In the material below, the required lines run from the one containing "them left open" through the one containing "model.add(mainBlock(), stairFeet(), rearHall());". Copy those lines exactly, ends included, and nothing else.

───

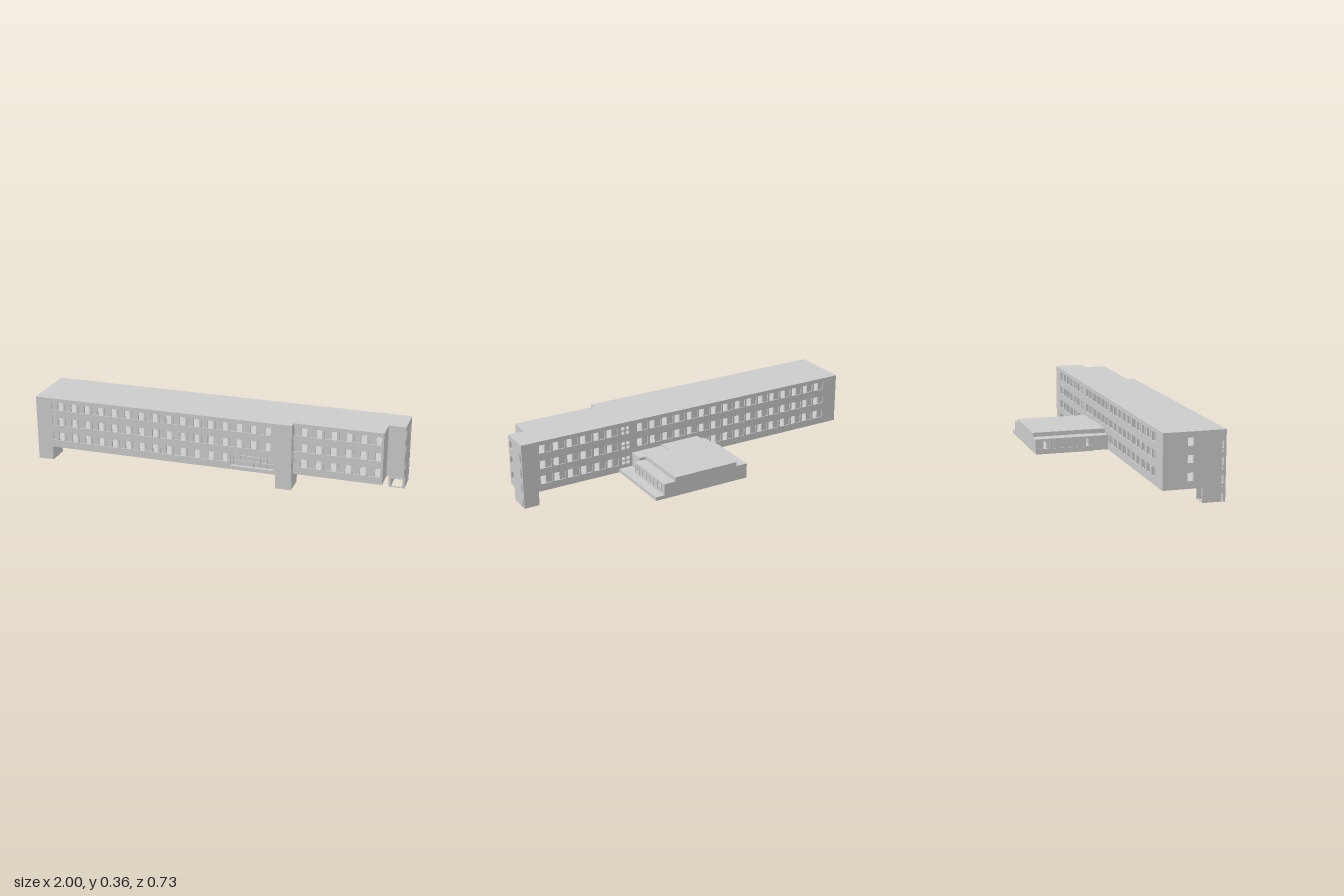
import * as THREE from 'three';

const mat = new THREE.MeshStandardMaterial({ color: 0xcccccc, side: THREE.DoubleSide, flatShading: true });
const BASE = 0.08, TOP = 0.36, T = 0.012;
const ROWS = [[0.117, 0.164], [0.205, 0.25], [0.292, 0.338]];
const BAY = 0.078, WIN = 0.067;

function add(parent, name, geometry) {
  const mesh = new THREE.Mesh(geometry, mat);
  mesh.name = name;
  parent.add(mesh);
  return mesh;
}

// Box given by its limits on each axis
function box(parent, name, x0, x1, y0, y1, z0, z1) {
  const mesh = add(parent, name, new THREE.BoxGeometry(x1 - x0, y1 - y0, z1 - z0));
  mesh.position.set((x0 + x1) / 2, (y0 + y1) / 2, (z0 + z1) / 2);
  return mesh;
}

function rectPath(u0, u1, y0, y1) {
  return new THREE.Path([[u0, y0], [u1, y0], [u1, y1], [u0, y1]].map(p => new THREE.Vector2(...p)));
}

// Upright wall from plan point a to b, outside on the right of the walk.
// legs: spans that reach the ground; holes: [u0, u1, y0, y1]; panes: holes given a half pane
function wall(parent, name, a, b, { y0 = BASE, y1 = TOP, legs = [], holes = [], windows = [] } = {}) {
  const dx = b[0] - a[0], dz = b[1] - a[1], length = Math.hypot(dx, dz);
  const pts = [[0, y0]];
  for (const [u0, u1] of legs) pts.push([u0, y0], [u0, 0], [u1, 0], [u1, y0]);
  pts.push([length, y0], [length, y1], [0, y1]);
  const clean = pts.map(p => new THREE.Vector2(...p)).filter((p, i, all) => i === 0 || p.distanceTo(all[i - 1]) > 1e-5);
  // drop the zero-width steps where a leg meets the end of the wall
  const outline = clean.filter((p, i) => !(p.y === y0 && legs.some(([u0, u1]) =>
    (p.x < 1e-5 && u0 < 1e-5) || (p.x > length - 1e-5 && u1 > length - 1e-5))));
  const shape = new THREE.Shape(outline);
  for (const h of [...holes, ...windows]) shape.holes.push(rectPath(...h));
  const group = new THREE.Group();
  group.name = name;
  group.position.set(a[0], 0, a[1]);
  group.rotation.y = Math.atan2(-dz, dx);
  const geometry = new THREE.ExtrudeGeometry(shape, { depth: T, bevelEnabled: false });
  geometry.translate(0, 0, -T);
  add(group, name + 'Panel', geometry);
  for (const [u0, u1, v0, v1] of windows) {
    const mid = (u0 + u1) / 2;
    const left = dx < 0 ? mid : u0; // panes of facing walls line up
    box(group, 'windowPane', left, left + (u1 - u0) / 2, v0, v1, -0.009, -0.006);
    box(group, 'mullion', mid - 0.002, mid + 0.002, v0, v1, -T, -0.002);
  }
  parent.add(group);
}

// Stepped floor plate of the main block, drawn in from the wall faces
function plate(parent, name, y0, y1, d = 0.003) {
  const plan = [[-1 + d, 0.04 + d], [1 - d, 0.04 + d], [1 - d, 0.207 - d], [0.91 - d, 0.207 - d],
    [0.91 - d, 0.325 - d], [0.44 - d, 0.325 - d], [0.44 - d, 0.365 - d], [-1 + d, 0.365 - d]];
  const shape = new THREE.Shape(plan.map(([x, z]) => new THREE.Vector2(x, -z)));
  const geometry = new THREE.ExtrudeGeometry(shape, { depth: y1 - y0, bevelEnabled: false });
  geometry.rotateX(-Math.PI / 2).translate(0, y0, 0);
  add(parent, name, geometry);
}

// Grid of window openings as [x0, x1, y0, y1]
function bays(start, count, keep = () => true) {
  const list = [];
  ROWS.forEach(([y0, y1], row) => {
    for (let i = 0; i < count; i++) {
      if (keep(row, i)) list.push([start + i * BAY, start + i * BAY + WIN, y0, y1]);
    }
  });
  return list;
}

function mainBlock() {
  const g = new THREE.Group();
  g.name = 'mainBlock';
  const shift = (list, o) => list.map(([a, b, c, d]) => [a + o, b + o, c, d]);
  const slits = (u0, u1) => [[0.003, 0.043], [0.073, 0.132], [0.16, 0.22], [0.25, 0.305]].map(r => [u0, u1, ...r]);
  const ends = (u0, u1) => [[0.115, 0.157], [0.205, 0.245], [0.29, 0.33]].map(r => [u0, u1, ...r]);

  // Front: long wall with the entrance opening, then the set-back wing and the end tower
  const frontBays = bays(-0.909, 16, (row, i) => row > 0 || i < 13);
  wall(g, 'frontWall', [-1, 0.365], [0.44, 0.365], {
    legs: [[0, 0.085], [1.355, 1.44]], windows: shift(frontBays, 1), holes: [[1.11, 1.345, 0.097, 0.166]],
  });
  wall(g, 'projectionSide', [0.44, 0.365], [0.44, 0.325], { legs: [[0, 0.04]], holes: slits(0.005, 0.021) });
  wall(g, 'wingFront', [0.44, 0.325], [0.91, 0.325], { windows: shift(bays(0.444, 6), -0.44) });
  wall(g, 'wingSide', [0.91, 0.325], [0.91, 0.207]);
  wall(g, 'towerFront', [0.91, 0.207], [1, 0.207]);
  wall(g, 'towerSide', [1, 0.207], [1, 0.04], {
    legs: [[0.044, 0.167]], holes: [...slits(0.141, 0.159), ...ends(0.01, 0.04)],
  });

  // Back wall with the same bays and small paired lights between them
  const backBays = [...bays(-0.909, 16), ...bays(0.444, 6)].map(([a, b, c, d]) => [1 - b, 1 - a, c, d]);
  const lights = [];
  for (const [y0] of ROWS) for (const x of [0.375, 0.403]) for (const y of [y0, y0 + 0.026]) {
    lights.push([1 - x - 0.02, 1 - x, y, y + 0.018]);
  }
  wall(g, 'backWall', [1, 0.04], [-1, 0.04], { legs: [[0, 0.085]], windows: backBays, holes: lights });
  wall(g, 'leftEnd', [-1, 0.04], [-1, 0.365], {
    legs: [[0.205, 0.325]], holes: [...slits(0.304, 0.32), ...ends(0.127, 0.157)],
  });

  // Floors, roof and inner core
  plate(g, 'baseSlab', BASE - 0.003, 0.09, 0);
  plate(g, 'secondFloor', 0.172, 0.18);
  plate(g, 'thirdFloor', 0.26, 0.268);
  plate(g, 'roof', 0.348, TOP, 0);
  box(g, 'corePartition', 0.13, 0.43, 0.09, 0.348, 0.19, 0.2);

  // Recessed entrance glazing
  box(g, 'entranceGlazing', 0.1, 0.35, 0.09, 0.172, 0.325, 0.329);
  for (let i = 0; i <= 6; i++) {
    const x = 0.113 + i * 0.038;
    box(g, 'entranceMullion', x - 0.002, x + 0.002, 0.09, 0.172, 0.329, 0.335);
  }
  for (const y of [0.115, 0.145]) box(g, 'entranceRail', 0.1, 0.35, y, y + 0.003, 0.329, 0.335);
  return g;
}

// Hollow stair feet, each open on its inner side
function stairFeet() {
  const g = new THREE.Group();
  g.name = 'stairFeet';
  const foot = { y0: 0, y1: BASE };
  const open = { ...foot, holes: [[0.012, 0.073, 0.004, 0.07]] };
  wall(g, 'leftFootSide', [-0.915, 0.365], [-0.915, 0.245], foot);
  wall(g, 'leftFootDoorway', [-0.915, 0.245], [-1, 0.245], open);
  wall(g, 'middleFootSide', [0.355, 0.245], [0.355, 0.365], foot);
  wall(g, 'middleFootOuterSide', [0.44, 0.325], [0.44, 0.245], foot);
  wall(g, 'middleFootDoorway', [0.44, 0.245], [0.355, 0.245], open);
  wall(g, 'towerFootSide', [0.915, 0.04], [0.915, 0.163], foot);
  wall(g, 'towerFootDoorway', [0.915, 0.163], [1, 0.163], open);
  box(g, 'towerDoorRail', 0.927, 0.988, 0.047, 0.051, 0.152, 0.16);
  return g;
}

// Low hall behind the main block
function rearHall() {
  const g = new THREE.Group();
  g.name = 'rearHall';
  box(g, 'terraceSlab', -0.115, 0.44, 0.077, 0.097, -0.367, -0.045);
  box(g, 'linkSlab', -0.105, 0.44, 0.077, 0.097, -0.045, 0.04);
  box(g, 'lowRoof', -0.115, 0.39, 0.154, 0.16, -0.367, -0.045);
  box(g, 'raisedRoof', -0.05, 0.325, 0.16, 0.183, -0.367, -0.045);
  box(g, 'hallBackWall', -0.115, 0.39, 0.097, 0.154, -0.367, -0.357);
  box(g, 'linkCorridor', -0.05, 0.18, 0.097, 0.183, -0.05, 0.04);
  box(g, 'linkLobby', 0.18, 0.36, 0.097, 0.176, -0.045, 0.04);
  box(g, 'linkSideRoom', -0.105, -0.05, 0.097, 0.158, -0.05, 0.04);

  // Glazed sides: eight bays, two of them left open
  for (const x of [-0.115, 0.382]) {
    box(g, 'sillRail', x, x + 0.008, 0.097, 0.105, -0.367, -0.045);
    box(g, 'headRail', x, x + 0.008, 0.147, 0.154, -0.367, -0.045);
    for (let i = 0; i < 8; i++) {
      const z = -0.047 - i * 0.0395;
      box(g, 'sidePost', x, x + 0.008, 0.105, 0.147, z - 0.005, z);
      const gap = i === 0 || i === 6;
      box(g, 'sidePane', x + 0.003, x + 0.005, 0.105, 0.147, z - (gap ? 0.024 : 0.04), z - 0.005);
    }
  }
  return g;
}

export function createModel() {
  const model = new THREE.Group();
  model.name = 'building';
  model.add(mainBlock(), stairFeet(), rearHall());
  return model;
}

───

• Response to this exercise:
  // Glazed sides: eight bays, two of them left open
  for (const x of [-0.115, 0.382]) {
    box(g, 'sillRail', x, x + 0.008, 0.097, 0.105, -0.367, -0.045);
    box(g, 'headRail', x, x + 0.008, 0.147, 0.154, -0.367, -0.045);
    for (let i = 0; i < 8; i++) {
      const z = -0.047 - i * 0.0395;
      box(g, 'sidePost', x, x + 0.008, 0.105, 0.147, z - 0.005, z);
      const gap = i === 0 || i === 6;
      box(g, 'sidePane', x + 0.003, x + 0.005, 0.105, 0.147, z - (gap ? 0.024 : 0.04), z - 0.005);
    }
  }
  return g;
}

export function createModel() {
  const model = new THREE.Group();
  model.name = 'building';
  model.add(mainBlock(), stairFeet(), rearHall());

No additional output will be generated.